Hal Pepinsky, email@example.com, pepinsky.blogspot.com
August 12, 2010
“Othering” is the opposite of “kindness.” “One’s own kind” is redundant. Look it up, “kind” means tribes, and “kin” means family. I just spent a week with kin in Montreal. Jill and her parents are Polish-Canadian; she holds three citizenships. Meanwhile, on e-mail, I continued inquiries on behalf of a prisoner whose parole has repeatedly been denied.
When I was studying police-recorded crime trends in Sheffield, a lieutenant told me of the advice his sergeant had given when the then rookie had been sent into the field: Always treat any unruly citizen the way you would treat your own father. At the time, this patrol constable had no communication to get help when a fight broke out, when his ass was literally on the line. Now (1983), he told me, patrol constables with wireless communication would roll in in numbers and a brawl would ensue. Oh for the good old days when a police officer’s own safety depended on treating a belligerent as though the belligerent were one’s own father, one’s own kind, a member of one’s own family.
A parole board member in an arcane parole system recently gave me insightful advice on how to get a prisoner friend released. I’m reminded of messages like Gandhi’s that in confrontation with forces of violence, one aspires to celebrate the compromises they make. Putting ourselves in positions is the problem. We separate them from us. It remains the fact that they and we cohabit the planet. We are kind. Making peace, building trust to cool mistrust in our relations, depends on making them into us. In matters of public security, building trust in the face of violence entails kindness.
I have since 1983 learned that there are fathers who ritually torture their children with impunity. The worst personal violence at all class levels I have encountered has happened in private. There are many glaring exceptions to the rule that we treat our own better than “those people” do. In my experience, violence at institutional levels reflects violence in the darkest recesses of our personal lives. Kindness recognizes that privacy and privatization are as vulnerable to systematic violence as is our discourse on “national security.” That Sheffield lieutenant was telling me how he would treat his father in public in the same situation. In public discourse for example, kindness would entail the news media’s publishing the names of Afghani and Iraqi dead as personally and prominently as news of “our” war dead. Kindness entails publicly treating one’s enemies as one would publicly treat a brother or sister. That’s what kindness means to me.
Recently in the case of a friend, two parole board members treated me with the utmost respect. The first I talked with, who had most recently voted for the prisoner’s release, recommended to me that I explore sentence modification on the prisoner’s behalf.
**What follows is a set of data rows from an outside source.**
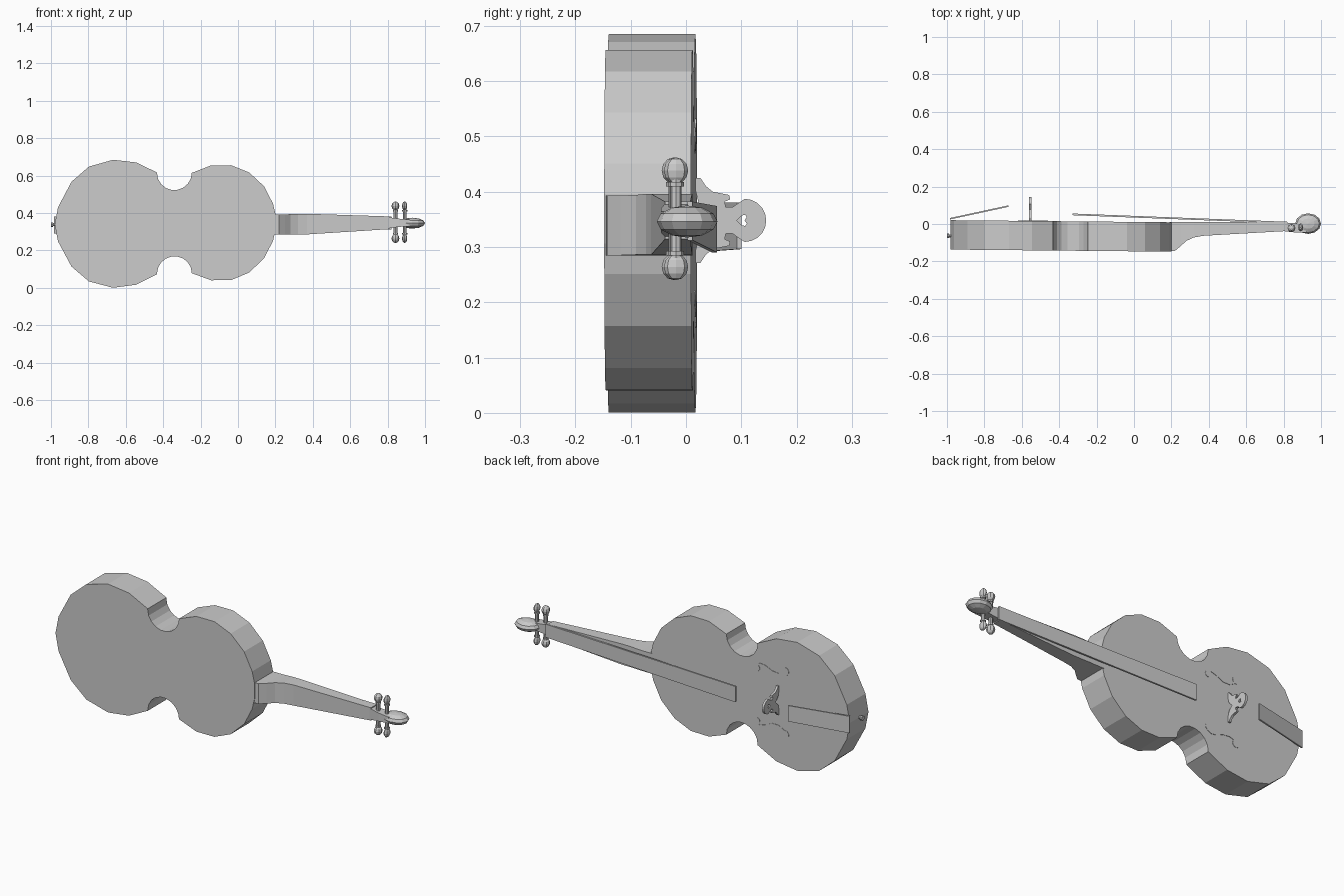
import bpy, bmesh
from math import sin, cos, pi
from mathutils import Vector, Matrix

cube = bpy.data.objects.get("Cube")
if cube:
    bpy.data.objects.remove(cube, do_unlink=True)

GREY = (0.6, 0.6, 0.6, 1)
mat = bpy.data.materials.new("plain grey")
mat.use_nodes = True
mat.diffuse_color = GREY
bsdf = mat.node_tree.nodes["Principled BSDF"]
bsdf.inputs["Base Color"].default_value = GREY
bsdf.inputs["Roughness"].default_value = 0.8


def finish(name, bm):
    bmesh.ops.recalc_face_normals(bm, faces=bm.faces)
    mesh = bpy.data.meshes.new(name)
    bm.to_mesh(mesh)
    bm.free()
    mesh.materials.append(mat)
    obj = bpy.data.objects.new(name, mesh)
    bpy.context.collection.objects.link(obj)
    return obj


def mid(x):
    """Height of the slightly tilted centre line."""
    return 0.349 + 0.0095 * x


def top_y(x):
    """Sound board surface, which leans slightly along the body."""
    return 0.011 - 0.0095 * x


def slab(name, loops, place, depth):
    """Fill flat loops (the later ones are holes) and give them a thickness."""
    bm = bmesh.new()
    for loop in loops:
        vs = [bm.verts.new(place(*p)) for p in loop]
        for a, b in zip(vs, vs[1:] + vs[:1]):
            bm.edges.new((a, b))
    bmesh.ops.triangle_fill(bm, edges=bm.edges[:], use_beauty=True)
    ext = bmesh.ops.extrude_face_region(bm, geom=bm.faces[:], use_keep_orig=True)
    moved = [g for g in ext["geom"] if isinstance(g, bmesh.types.BMVert)]
    bmesh.ops.translate(bm, verts=moved, vec=depth)
    bmesh.ops.dissolve_limit(bm, angle_limit=0.01, verts=bm.verts[:], edges=bm.edges[:])
    return finish(name, bm)


def loft(name, sections):
    """Box sections along x: (x, back y, front y, centre z, half width)."""
    bm = bmesh.new()
    rings = []
    for x, y0, y1, z, w in sections:
        corners = ((y0, z - w), (y1, z - w), (y1, z + w), (y0, z + w))
        rings.append([bm.verts.new((x, *c)) for c in corners])
    for a, b in zip(rings, rings[1:]):
        for i in range(4):
            j = (i + 1) % 4
            bm.faces.new((a[i], a[j], b[j], b[i]))
    bm.faces.new(rings[0])
    bm.faces.new(rings[-1])
    return finish(name, bm)


def circle(cx, cy, r, n=12):
    return [(cx + r * cos(2 * pi * i / n), cy + r * sin(2 * pi * i / n)) for i in range(n)]


# Body: half outline with a round waist cut, mirrored across the centre line
lower = [(-0.98, 0), (-0.962, 0.092), (-0.89, 0.227), (-0.797, 0.307),
         (-0.668, 0.342), (-0.545, 0.327), (-0.433, 0.272)]
waist = [(-0.34 + 0.093 * cos(a), 0.268 - 0.091 * sin(a))
         for a in (pi * (1 - i / 9) for i in range(10))]
upper = [(-0.144, 0.307), (-0.037, 0.307), (0.059, 0.268),
         (0.139, 0.193), (0.187, 0.1), (0.2, 0.045)]
half = lower + waist + upper
outline = half + [(x, -z) for x, z in reversed(half[1:])]
slab("body", [outline], lambda x, z: (x, top_y(x), mid(x) + z), Vector((0, -0.157, 0)))

# Neck with a curved heel
loft("neck", [
    (0.19, -0.145, 0.012, 0.339, 0.054), (0.22, -0.143, 0.012, 0.339, 0.054),
    (0.25, -0.118, 0.012, 0.339, 0.054), (0.28, -0.09, 0.012, 0.340, 0.054),
    (0.32, -0.072, 0.011, 0.341, 0.055), (0.37, -0.063, 0.011, 0.341, 0.055),
    (0.81, -0.038, 0.008, 0.348, 0.034)])
loft("peg_box", [
    (0.80, -0.038, 0.006, 0.348, 0.030), (0.86, -0.045, 0.004, 0.348, 0.022),
    (0.92, -0.045, 0.004, 0.347, 0.017)])
loft("fingerboard", [(-0.33, 0.047, 0.056, 0.332, 0.042), (0.82, 0.003, 0.012, 0.347, 0.035)])
loft("tailpiece", [(-0.985, 0.024, 0.032, 0.336, 0.045), (-0.67, 0.092, 0.100, 0.338, 0.042)])

# Scroll: a faceted lens
bm = bmesh.new()
bmesh.ops.create_uvsphere(bm, u_segments=12, v_segments=6, radius=1)
bmesh.ops.transform(bm, verts=bm.verts,
                    matrix=Matrix.Translation((0.931, 0.002, 0.346))
                    @ Matrix.Diagonal((0.069, 0.055, 0.029, 1)))
finish("scroll", bm)

# Pegs: a shaft with a collar and a flattened knob at each end
for number, (px, py, thick) in enumerate(((0.842, -0.022, 0.021), (0.891, -0.018, 0.014))):
    bm = bmesh.new()
    at = Matrix.Translation((px, py, 0.351))
    bmesh.ops.create_cone(bm, cap_ends=True, segments=8, radius1=0.010, radius2=0.010,
                          depth=0.15, matrix=at)
    for side in (-1, 1):
        bmesh.ops.create_cone(bm, cap_ends=True, segments=8, radius1=0.014, radius2=0.014,
                              depth=0.008, matrix=at @ Matrix.Translation((0, 0, side * 0.062)))
        bmesh.ops.create_uvsphere(bm, u_segments=8, v_segments=6, radius=1,
                                  matrix=at @ Matrix.Translation((0, 0, side * 0.087))
                                  @ Matrix.Diagonal((thick, 0.022, 0.024, 1)))
    finish(f"peg_{number + 1}", bm)

# End pin
bm = bmesh.new()
for x, r, d in ((-0.985, 0.008, 0.024), (-0.995, 0.013, 0.010)):
    bmesh.ops.create_cone(bm, cap_ends=True, segments=10, radius1=r, radius2=r, depth=d,
                          matrix=Matrix.Translation((x, -0.063, 0.338))
                          @ Matrix.Rotation(pi / 2, 4, "Y"))
finish("end_pin", bm)

# Bridge: round head, spread feet, side notches and a heart-shaped hole
side = [(0.025, 0.022), (0.017, 0.055), (0.017, 0.077), (0.026, 0.077), (0.036, 0.062),
        (0.048, 0.052), (0.078, 0.046), (0.080, 0.038), (0.070, 0.034), (0.072, 0.024),
        (0.084, 0.024)]
side += [(0.106 + 0.039 * sin(a), 0.039 * cos(a)) for a in (i * pi / 10 for i in range(5))]
shape = [(0.047, 0)] + side + [(0.145, 0)] + [(y, -z) for y, z in reversed(side)]
heart_half = [(0.110, 0.006), (0.107, 0.010), (0.101, 0.009)]
heart = [(0.106, 0)] + heart_half + [(0.092, 0)] + [(y, -z) for y, z in reversed(heart_half)]
slab("bridge", [shape, heart], lambda y, z: (-0.561, y, 0.348 + z), Vector((0.012, 0, 0)))

# Sound holes: thin curved plates with a round eye at each end
path = [(-0.422, 0.152, 0.003), (-0.448, 0.165, 0.006), (-0.48, 0.158, 0.009),
        (-0.52, 0.140, 0.010), (-0.56, 0.138, 0.008), (-0.598, 0.155, 0.004)]
stem = [(x, z + w) for x, z, w in path] + [(x, z - w) for x, z, w in reversed(path)]
parts = {"stem": stem, "small_eye": circle(-0.431, 0.140, 0.016),
         "large_eye": circle(-0.598, 0.168, 0.021)}
for label, sign in (("upper", 1), ("lower", -1)):
    for part, loop in parts.items():
        slab(f"{label}_sound_hole_{part}", [loop],
             lambda x, z: (x, top_y(x) + 0.002, mid(x) + sign * z), Vector((0, -0.004, 0)))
That was an act of kindness, both in disclosing a vote for the prisoner and in advising me on a possible legal avenue, as fully as I’m sure he would have done for his own father (or recused himself). This does not make me bosom buddies with the board members; it does establish that in this moment, our interests in forthrightness coincide. I have thanked them and remain grateful for their honesty. Thus informed, I continue to explore my prisoner friend’s options.
“Those” people, parole board members who had voted differently in my friend’s case, treated me (and implicitly my friend) like kin. Roger Fisher calls that Getting to Yes! in international negotiations, moving from “position” to “interest.” Peacemaking is a matter of building bridges across enmity and suspicion.
Correspondents on one list on which I have posed the question as to what inspires kindness have suggested that kindness inspires kindness. I agree.
I think our quest to distinguish right from wrong, let alone good from evil, is a waste of human energy. But when, in the early morning at closing time, I imagine a police constable telling a rowdy crowd outside a pub to go home, I do think of the kindly aunt or uncle in all of us reaching across claims of loyalty.
I see no absolute good or evil. I see no absolute right or wrong. I do see resolution of issues an empathic step at a time. This moves everyone involved from positions to interests, as though in the event, they’ll lower their weapons and cut momentary deals.
I remember shouting as a child: “Sticks and stone may hurt my bones but words will never hurt me!” That’s a lie. Words hurt, as in a denial of my friend’s parole without explanation. In the midst of human carnage, I find parole board members who are super-helpful to me, and by extension I hope, to my prisoner friend. The parole board members were kind to me. I rely on acts like theirs with me that make peace in the face of violence. I’m just after acts of kindness. Love and peace--hal